The Chilean newspaper La Prensa Austral reported that two passengers on a luxury cruise ship tested positive for Covid-19 in November after the ship, with 156 passengers on board, had been en route to Antarctica for several days. An 82-year-old tourist who made the trip with four family members complained of Covid-19 related symptoms. For her and one other person, a PCR test performed on board confirmed infection with Covid-19, whereupon the entire family was isolated.
As the elderly lady’s health condition worsened, an evacuation was organized from King George Island, South Shetland Islands. The 82-year-old patient and her family were transported to Punta Arenas, Chile, on 23 November by a BAE aircraft operated by the Chilean airline DAP under strict hygiene protocols. According to La Prensa Austral, the woman was treated at a clinic in Punta Arenas after the evacuation, where she died due to the severity of the infection combined with several pre-existing conditions. The second infected person and the other family members have since returned to their home country after completing quarantine.

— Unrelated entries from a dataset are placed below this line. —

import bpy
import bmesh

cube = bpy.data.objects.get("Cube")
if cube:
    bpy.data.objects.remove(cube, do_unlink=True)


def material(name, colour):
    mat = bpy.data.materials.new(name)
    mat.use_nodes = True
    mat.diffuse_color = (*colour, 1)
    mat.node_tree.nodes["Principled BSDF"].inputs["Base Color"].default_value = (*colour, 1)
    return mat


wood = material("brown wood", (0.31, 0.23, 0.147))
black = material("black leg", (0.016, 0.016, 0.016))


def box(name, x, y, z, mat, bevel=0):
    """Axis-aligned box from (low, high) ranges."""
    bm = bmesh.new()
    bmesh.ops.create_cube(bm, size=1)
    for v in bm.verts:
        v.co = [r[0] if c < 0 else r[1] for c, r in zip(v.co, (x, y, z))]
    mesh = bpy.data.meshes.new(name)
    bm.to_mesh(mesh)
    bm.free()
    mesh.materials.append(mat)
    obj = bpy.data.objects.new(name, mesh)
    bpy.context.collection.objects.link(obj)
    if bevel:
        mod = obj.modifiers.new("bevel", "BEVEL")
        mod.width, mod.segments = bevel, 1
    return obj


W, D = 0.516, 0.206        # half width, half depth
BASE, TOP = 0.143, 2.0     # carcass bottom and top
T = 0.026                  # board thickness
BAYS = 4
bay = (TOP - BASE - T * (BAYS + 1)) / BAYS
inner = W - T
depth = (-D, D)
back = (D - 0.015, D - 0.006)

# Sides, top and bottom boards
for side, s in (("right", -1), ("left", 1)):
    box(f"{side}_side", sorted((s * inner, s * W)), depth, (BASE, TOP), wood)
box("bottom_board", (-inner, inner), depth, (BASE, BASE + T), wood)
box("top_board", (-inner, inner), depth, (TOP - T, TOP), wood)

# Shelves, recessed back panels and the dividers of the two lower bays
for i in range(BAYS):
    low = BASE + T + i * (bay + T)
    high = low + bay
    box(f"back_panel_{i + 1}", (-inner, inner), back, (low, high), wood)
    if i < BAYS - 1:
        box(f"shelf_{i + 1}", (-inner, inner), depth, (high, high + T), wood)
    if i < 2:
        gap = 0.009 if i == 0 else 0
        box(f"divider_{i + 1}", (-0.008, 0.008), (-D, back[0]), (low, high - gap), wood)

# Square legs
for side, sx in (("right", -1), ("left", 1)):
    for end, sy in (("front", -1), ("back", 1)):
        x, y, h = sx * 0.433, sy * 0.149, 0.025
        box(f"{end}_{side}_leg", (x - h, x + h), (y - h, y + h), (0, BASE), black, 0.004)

According to social media, the family apparently traveled by private jet to Chile, where all members presented a negative PCR test as Radio Cooperativa reported. All other passengers traveled from Santiago, Chile in a “sanitary bubble” to the ship in Punta Arenas. Fortunately, there appeared to be no other positive cases on board among the other passengers, all of whom were required to be fully vaccinated – Chilean officials conducted PCR tests on all passengers after the ship returned to Punta Arenas, all of which came back negative, according to social media reports.
This incident again illustrates how difficult it is to exclude the virus, even when all precautions seem to have been taken.
No further information is available from the Chilean authorities at this stage. To protect personal rights, we do not mention the names of companies or persons.
Julia Hager, PolarJournal